8. If possible clean up the spill using appropriate absorbent granules, absorbent pillows and absorbent socks.

9. The materials used in the clean-up are also a hazard so dispose of correctly by removal to an authorised waste disposal facility.

10. If a major spill occurs, particularly of toxic or flammable liquids stop all work, inform the emergency services and/or the Environment Agency and move staff to a safe area until the spill is contained

Following these guidelines will ensure that if an accident occurs you can demonstrate your business has taken a responsible approach to spill management and control.

Assess the spill risk before you act.

At Spill Control Centre we provide practical solutions to deal with the inevitable accidents that potentially threaten either ourselves or our living environment.

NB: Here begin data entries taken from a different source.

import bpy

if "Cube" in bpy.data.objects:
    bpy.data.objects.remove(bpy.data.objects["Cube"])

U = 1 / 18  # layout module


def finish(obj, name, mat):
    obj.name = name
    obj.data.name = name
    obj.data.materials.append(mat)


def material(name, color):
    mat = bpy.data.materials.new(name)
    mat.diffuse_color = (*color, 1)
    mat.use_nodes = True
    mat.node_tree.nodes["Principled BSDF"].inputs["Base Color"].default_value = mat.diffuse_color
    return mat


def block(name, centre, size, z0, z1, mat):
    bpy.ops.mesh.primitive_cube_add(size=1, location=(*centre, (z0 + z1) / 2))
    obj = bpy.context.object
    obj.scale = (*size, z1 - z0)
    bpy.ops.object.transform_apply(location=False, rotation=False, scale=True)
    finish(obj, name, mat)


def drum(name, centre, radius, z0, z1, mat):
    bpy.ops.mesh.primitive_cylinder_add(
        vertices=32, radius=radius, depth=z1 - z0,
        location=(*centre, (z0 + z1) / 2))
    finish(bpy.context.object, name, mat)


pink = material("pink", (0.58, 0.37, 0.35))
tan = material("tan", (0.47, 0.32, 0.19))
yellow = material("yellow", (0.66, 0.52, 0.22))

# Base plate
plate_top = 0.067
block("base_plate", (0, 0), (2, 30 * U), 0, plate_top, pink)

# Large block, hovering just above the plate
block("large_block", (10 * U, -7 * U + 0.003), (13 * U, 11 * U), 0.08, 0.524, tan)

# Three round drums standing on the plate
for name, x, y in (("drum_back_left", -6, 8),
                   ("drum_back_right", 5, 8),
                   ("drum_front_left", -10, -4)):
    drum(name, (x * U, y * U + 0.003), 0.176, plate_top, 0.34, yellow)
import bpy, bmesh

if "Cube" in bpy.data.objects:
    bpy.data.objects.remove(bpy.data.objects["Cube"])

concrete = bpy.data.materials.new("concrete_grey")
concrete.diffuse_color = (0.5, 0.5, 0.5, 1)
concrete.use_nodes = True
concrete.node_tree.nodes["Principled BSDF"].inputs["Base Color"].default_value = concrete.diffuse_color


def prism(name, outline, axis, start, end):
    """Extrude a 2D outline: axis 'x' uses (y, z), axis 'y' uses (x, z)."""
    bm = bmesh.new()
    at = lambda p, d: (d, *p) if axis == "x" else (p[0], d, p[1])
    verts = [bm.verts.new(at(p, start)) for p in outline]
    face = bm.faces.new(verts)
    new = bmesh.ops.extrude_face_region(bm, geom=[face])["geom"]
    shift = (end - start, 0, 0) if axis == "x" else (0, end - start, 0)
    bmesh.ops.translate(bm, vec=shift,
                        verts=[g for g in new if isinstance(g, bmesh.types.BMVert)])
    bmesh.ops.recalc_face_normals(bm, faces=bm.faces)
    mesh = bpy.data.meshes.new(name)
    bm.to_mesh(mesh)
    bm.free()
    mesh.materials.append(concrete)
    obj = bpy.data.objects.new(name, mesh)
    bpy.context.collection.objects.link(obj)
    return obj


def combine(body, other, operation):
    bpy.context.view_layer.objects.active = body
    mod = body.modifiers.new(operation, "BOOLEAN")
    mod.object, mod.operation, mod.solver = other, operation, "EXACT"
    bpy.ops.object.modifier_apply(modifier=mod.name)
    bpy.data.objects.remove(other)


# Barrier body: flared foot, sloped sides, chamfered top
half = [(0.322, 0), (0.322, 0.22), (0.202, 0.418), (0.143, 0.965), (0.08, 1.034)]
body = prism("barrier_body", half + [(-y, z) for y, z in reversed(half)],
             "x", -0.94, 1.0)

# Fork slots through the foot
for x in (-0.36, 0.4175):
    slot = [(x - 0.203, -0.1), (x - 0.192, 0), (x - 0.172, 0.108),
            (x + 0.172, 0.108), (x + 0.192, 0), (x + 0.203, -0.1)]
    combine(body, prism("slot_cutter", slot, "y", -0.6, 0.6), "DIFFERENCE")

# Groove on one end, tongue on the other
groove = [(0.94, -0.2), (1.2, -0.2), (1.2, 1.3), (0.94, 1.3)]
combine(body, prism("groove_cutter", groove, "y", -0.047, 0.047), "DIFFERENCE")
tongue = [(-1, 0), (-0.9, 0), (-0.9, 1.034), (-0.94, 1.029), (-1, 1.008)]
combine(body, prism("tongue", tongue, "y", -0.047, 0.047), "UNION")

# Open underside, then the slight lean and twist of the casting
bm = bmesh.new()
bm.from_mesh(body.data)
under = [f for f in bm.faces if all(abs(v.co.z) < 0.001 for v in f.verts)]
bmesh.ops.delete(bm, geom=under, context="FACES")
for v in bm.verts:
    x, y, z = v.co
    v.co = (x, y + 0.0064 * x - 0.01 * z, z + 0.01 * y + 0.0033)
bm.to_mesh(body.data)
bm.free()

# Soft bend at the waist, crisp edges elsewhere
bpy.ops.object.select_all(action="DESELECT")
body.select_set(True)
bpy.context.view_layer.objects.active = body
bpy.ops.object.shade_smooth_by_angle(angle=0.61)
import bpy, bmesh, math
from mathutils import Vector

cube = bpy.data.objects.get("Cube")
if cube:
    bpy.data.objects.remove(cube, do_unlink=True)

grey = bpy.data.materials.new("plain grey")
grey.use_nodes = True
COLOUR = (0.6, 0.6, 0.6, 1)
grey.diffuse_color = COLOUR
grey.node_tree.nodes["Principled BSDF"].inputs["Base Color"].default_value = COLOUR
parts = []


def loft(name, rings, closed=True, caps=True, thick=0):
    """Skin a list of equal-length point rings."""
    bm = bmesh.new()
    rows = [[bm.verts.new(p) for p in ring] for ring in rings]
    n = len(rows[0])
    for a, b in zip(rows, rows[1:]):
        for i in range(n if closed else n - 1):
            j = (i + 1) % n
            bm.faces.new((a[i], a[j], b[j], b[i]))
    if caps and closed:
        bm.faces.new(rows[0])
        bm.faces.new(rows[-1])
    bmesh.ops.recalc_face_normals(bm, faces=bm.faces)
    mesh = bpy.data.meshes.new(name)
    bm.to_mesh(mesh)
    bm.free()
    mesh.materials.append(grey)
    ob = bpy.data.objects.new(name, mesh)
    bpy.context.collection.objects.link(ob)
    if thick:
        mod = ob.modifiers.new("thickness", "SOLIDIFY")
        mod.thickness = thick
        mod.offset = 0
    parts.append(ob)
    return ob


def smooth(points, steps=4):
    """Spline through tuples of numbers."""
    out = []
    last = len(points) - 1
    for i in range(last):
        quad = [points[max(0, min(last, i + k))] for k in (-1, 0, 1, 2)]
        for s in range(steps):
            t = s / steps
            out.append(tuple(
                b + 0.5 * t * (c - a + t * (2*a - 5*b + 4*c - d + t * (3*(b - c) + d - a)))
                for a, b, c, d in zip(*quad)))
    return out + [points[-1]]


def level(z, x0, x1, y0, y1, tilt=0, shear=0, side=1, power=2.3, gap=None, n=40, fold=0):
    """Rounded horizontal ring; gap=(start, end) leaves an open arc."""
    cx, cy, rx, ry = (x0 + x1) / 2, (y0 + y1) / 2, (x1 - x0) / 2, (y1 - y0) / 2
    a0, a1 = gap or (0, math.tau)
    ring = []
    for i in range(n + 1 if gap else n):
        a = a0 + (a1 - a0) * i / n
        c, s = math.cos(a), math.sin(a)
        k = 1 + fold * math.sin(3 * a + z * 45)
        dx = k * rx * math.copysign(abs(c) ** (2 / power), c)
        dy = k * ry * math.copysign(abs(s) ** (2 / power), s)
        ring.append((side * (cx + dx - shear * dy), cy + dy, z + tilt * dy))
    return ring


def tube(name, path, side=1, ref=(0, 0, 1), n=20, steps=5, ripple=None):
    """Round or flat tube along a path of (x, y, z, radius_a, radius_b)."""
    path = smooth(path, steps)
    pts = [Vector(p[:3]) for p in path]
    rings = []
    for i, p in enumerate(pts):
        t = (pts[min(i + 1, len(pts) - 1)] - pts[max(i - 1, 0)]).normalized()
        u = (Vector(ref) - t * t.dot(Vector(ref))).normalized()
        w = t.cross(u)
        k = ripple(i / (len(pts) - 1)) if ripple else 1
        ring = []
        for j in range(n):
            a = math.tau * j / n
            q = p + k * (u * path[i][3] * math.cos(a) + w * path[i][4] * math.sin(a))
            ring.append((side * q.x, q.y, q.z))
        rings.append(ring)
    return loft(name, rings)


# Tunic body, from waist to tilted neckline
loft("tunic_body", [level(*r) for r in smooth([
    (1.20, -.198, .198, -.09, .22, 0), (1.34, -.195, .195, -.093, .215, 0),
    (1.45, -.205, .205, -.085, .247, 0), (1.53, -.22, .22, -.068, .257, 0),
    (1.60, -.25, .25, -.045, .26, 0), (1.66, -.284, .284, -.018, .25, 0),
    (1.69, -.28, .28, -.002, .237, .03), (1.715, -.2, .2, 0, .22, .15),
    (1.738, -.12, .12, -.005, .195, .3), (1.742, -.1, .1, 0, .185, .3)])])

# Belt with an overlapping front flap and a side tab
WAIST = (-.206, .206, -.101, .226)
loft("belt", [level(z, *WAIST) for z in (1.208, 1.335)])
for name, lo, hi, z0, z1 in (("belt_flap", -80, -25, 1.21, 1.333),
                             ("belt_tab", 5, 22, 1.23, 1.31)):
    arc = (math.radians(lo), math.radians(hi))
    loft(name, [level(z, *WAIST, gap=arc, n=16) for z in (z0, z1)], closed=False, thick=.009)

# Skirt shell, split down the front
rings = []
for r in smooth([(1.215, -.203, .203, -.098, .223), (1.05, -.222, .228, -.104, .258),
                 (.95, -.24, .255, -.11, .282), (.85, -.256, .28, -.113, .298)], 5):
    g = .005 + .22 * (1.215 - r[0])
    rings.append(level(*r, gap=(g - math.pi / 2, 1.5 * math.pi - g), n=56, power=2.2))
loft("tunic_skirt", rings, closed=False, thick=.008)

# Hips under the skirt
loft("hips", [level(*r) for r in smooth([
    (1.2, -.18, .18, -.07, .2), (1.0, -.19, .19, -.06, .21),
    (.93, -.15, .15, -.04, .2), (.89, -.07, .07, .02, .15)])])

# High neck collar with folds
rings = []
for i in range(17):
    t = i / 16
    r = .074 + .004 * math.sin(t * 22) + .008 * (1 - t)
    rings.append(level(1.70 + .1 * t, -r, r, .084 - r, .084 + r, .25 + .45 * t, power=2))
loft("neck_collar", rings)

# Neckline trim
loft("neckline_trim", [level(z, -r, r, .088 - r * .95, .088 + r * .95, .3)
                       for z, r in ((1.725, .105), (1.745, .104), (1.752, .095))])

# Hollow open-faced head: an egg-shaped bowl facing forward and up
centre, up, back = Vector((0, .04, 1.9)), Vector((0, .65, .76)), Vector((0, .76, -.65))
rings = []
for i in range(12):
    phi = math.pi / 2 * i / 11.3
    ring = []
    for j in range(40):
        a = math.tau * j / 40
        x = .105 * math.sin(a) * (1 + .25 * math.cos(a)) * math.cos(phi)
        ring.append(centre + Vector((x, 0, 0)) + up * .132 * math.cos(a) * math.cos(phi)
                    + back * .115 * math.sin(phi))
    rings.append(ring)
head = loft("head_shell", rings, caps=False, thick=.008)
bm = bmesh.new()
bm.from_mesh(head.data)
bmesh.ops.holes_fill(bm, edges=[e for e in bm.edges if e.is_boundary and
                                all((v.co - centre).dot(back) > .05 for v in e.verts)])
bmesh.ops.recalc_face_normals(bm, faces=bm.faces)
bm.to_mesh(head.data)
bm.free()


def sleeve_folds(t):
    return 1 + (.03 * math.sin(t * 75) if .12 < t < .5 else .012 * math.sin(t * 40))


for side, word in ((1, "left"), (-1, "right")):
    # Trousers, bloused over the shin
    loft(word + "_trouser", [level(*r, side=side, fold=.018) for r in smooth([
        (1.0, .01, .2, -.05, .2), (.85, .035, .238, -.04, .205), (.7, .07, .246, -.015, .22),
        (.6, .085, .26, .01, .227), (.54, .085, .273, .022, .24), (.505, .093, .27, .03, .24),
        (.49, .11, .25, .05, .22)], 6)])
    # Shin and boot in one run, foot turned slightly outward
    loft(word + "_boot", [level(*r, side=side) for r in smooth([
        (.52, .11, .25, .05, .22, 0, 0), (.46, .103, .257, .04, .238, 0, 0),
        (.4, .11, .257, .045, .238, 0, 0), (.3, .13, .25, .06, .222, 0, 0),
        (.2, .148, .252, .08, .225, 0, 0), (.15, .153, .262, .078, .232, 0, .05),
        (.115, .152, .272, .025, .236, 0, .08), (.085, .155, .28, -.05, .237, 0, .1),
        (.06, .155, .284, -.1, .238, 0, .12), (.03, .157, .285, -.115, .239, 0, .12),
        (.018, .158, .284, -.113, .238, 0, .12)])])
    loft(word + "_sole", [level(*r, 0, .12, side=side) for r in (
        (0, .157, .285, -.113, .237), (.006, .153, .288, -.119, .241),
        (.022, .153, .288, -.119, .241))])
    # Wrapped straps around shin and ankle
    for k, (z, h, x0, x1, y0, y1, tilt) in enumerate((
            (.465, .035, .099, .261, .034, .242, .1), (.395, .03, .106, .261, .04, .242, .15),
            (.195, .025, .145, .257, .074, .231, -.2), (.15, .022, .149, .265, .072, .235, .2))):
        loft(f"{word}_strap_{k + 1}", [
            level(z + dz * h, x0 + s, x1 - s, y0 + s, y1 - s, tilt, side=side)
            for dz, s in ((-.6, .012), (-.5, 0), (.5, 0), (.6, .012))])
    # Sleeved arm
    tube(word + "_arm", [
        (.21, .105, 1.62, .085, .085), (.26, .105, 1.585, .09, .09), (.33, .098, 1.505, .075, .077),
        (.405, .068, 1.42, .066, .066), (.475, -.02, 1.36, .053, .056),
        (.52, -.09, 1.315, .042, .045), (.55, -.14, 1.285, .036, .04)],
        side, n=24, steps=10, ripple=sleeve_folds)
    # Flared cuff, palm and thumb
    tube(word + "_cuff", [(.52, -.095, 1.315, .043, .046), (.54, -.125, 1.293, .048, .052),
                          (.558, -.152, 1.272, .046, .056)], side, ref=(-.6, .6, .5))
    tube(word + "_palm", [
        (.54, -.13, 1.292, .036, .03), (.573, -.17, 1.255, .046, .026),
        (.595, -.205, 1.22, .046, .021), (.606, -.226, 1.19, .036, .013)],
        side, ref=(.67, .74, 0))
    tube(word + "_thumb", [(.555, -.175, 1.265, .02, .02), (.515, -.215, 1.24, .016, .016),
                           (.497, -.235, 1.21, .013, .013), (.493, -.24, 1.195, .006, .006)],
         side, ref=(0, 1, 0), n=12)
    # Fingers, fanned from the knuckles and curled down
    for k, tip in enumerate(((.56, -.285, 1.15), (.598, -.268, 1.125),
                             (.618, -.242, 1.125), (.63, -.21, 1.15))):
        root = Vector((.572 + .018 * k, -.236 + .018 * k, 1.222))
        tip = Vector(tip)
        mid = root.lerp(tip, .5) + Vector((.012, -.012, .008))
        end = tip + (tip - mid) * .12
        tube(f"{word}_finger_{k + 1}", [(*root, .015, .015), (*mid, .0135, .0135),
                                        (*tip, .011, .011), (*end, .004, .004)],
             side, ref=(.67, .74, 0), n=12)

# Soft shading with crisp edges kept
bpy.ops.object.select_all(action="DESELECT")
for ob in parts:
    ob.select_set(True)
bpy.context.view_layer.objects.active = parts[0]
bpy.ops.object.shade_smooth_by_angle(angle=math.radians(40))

We all have a duty of care both morally and in law to ensure as far as possible, that our day to day activities either at work or in the home do not result in an environmental disaster.

When storing, handling or transporting known pollutants or hazardous materials the starting point is to know exactly what the substance is and its potential to cause harm. You can then put the correct spill control products in place to limit the damage should a spill occur. Environmental disasters involving spills are easier to deal with than atmospheric pollution and given that our Earth‘s impressive capacity to heal itself must have limits, the consequences could be far reaching.

OzoneBack in the nineteen eighties the big environmental disaster story of the day was the depletion of the Ozone layer that protects us from the suns radiation. Scientists put it down to CFC’s, the complex fluorocarbons used in refrigerators and aerosols. The climate predictions at the time were dire and led to the Montreal protocol the first and most successful global environmental protection agreement to ban CFC’s. Even then because of the time it took for CFC’s emitted at ground level to reach the upper ozone layer the same scientists estimated it would take 50 years for the” hole” to repair itself even with the ban.

The doom mongers were baffled when the hole closed in less than 10 years suggesting CFC’s were not to blame and more likely it was a natural cycle. Today of course all this is long forgotten and Climate scientists have moved on to global warming. It is therefore ironic that a study published recently by the University of East Anglia claims that the chemicals, including Hydrofluorocarbons and Perfluorocarbons, promoted as replacements for CFC’s in refrigerators and other applications are responsible for close to 20% of the global warming we are experiencing.

Apparently there are safe cost effective alternatives to these chemicals which begs the question why they were not used in the first place. As I commented the starting point in pollution prevention is to know exactly what the environmental hazard is before you take the big decisions.